[ENTRIES PROVIDED]

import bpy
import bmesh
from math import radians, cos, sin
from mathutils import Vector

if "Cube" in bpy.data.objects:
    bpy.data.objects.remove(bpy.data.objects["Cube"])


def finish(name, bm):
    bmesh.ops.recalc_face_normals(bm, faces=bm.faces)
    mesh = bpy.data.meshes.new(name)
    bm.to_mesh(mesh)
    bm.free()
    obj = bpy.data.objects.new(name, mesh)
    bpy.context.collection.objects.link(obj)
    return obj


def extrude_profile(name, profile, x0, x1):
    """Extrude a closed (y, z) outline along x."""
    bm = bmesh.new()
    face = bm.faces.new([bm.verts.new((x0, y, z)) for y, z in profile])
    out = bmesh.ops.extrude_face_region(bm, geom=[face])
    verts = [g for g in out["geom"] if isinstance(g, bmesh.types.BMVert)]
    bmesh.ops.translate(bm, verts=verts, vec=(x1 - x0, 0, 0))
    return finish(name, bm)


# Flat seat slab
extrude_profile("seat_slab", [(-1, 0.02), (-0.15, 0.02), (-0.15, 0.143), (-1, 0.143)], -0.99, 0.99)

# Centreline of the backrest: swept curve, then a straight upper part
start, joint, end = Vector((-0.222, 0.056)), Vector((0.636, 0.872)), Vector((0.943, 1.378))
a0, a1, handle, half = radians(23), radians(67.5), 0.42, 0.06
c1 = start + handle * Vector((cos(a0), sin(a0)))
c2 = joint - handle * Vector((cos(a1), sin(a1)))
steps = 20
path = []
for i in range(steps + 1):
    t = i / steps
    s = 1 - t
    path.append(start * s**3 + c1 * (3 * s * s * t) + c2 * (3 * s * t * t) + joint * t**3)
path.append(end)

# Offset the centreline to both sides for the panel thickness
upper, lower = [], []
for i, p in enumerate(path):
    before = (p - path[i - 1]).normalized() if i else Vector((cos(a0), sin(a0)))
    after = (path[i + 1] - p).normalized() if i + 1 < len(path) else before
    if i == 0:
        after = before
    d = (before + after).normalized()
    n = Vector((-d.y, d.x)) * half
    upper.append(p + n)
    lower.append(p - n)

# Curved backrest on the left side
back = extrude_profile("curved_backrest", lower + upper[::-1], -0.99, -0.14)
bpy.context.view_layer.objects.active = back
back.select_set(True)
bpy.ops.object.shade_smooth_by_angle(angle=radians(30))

[YOUR ASSIGNMENT]
Retype the lines above without alteration. The first is the one containing "bmesh.ops.recalc_face_normals(bm, faces=bm.faces)", and the last is the final line of the data.

[EXERCISE RESPONSE]
    bmesh.ops.recalc_face_normals(bm, faces=bm.faces)
    mesh = bpy.data.meshes.new(name)
    bm.to_mesh(mesh)
    bm.free()
    obj = bpy.data.objects.new(name, mesh)
    bpy.context.collection.objects.link(obj)
    return obj


def extrude_profile(name, profile, x0, x1):
    """Extrude a closed (y, z) outline along x."""
    bm = bmesh.new()
    face = bm.faces.new([bm.verts.new((x0, y, z)) for y, z in profile])
    out = bmesh.ops.extrude_face_region(bm, geom=[face])
    verts = [g for g in out["geom"] if isinstance(g, bmesh.types.BMVert)]
    bmesh.ops.translate(bm, verts=verts, vec=(x1 - x0, 0, 0))
    return finish(name, bm)


# Flat seat slab
extrude_profile("seat_slab", [(-1, 0.02), (-0.15, 0.02), (-0.15, 0.143), (-1, 0.143)], -0.99, 0.99)

# Centreline of the backrest: swept curve, then a straight upper part
start, joint, end = Vector((-0.222, 0.056)), Vector((0.636, 0.872)), Vector((0.943, 1.378))
a0, a1, handle, half = radians(23), radians(67.5), 0.42, 0.06
c1 = start + handle * Vector((cos(a0), sin(a0)))
c2 = joint - handle * Vector((cos(a1), sin(a1)))
steps = 20
path = []
for i in range(steps + 1):
    t = i / steps
    s = 1 - t
    path.append(start * s**3 + c1 * (3 * s * s * t) + c2 * (3 * s * t * t) + joint * t**3)
path.append(end)

# Offset the centreline to both sides for the panel thickness
upper, lower = [], []
for i, p in enumerate(path):
    before = (p - path[i - 1]).normalized() if i else Vector((cos(a0), sin(a0)))
    after = (path[i + 1] - p).normalized() if i + 1 < len(path) else before
    if i == 0:
        after = before
    d = (before + after).normalized()
    n = Vector((-d.y, d.x)) * half
    upper.append(p + n)
    lower.append(p - n)

# Curved backrest on the left side
back = extrude_profile("curved_backrest", lower + upper[::-1], -0.99, -0.14)
bpy.context.view_layer.objects.active = back
back.select_set(True)
bpy.ops.object.shade_smooth_by_angle(angle=radians(30))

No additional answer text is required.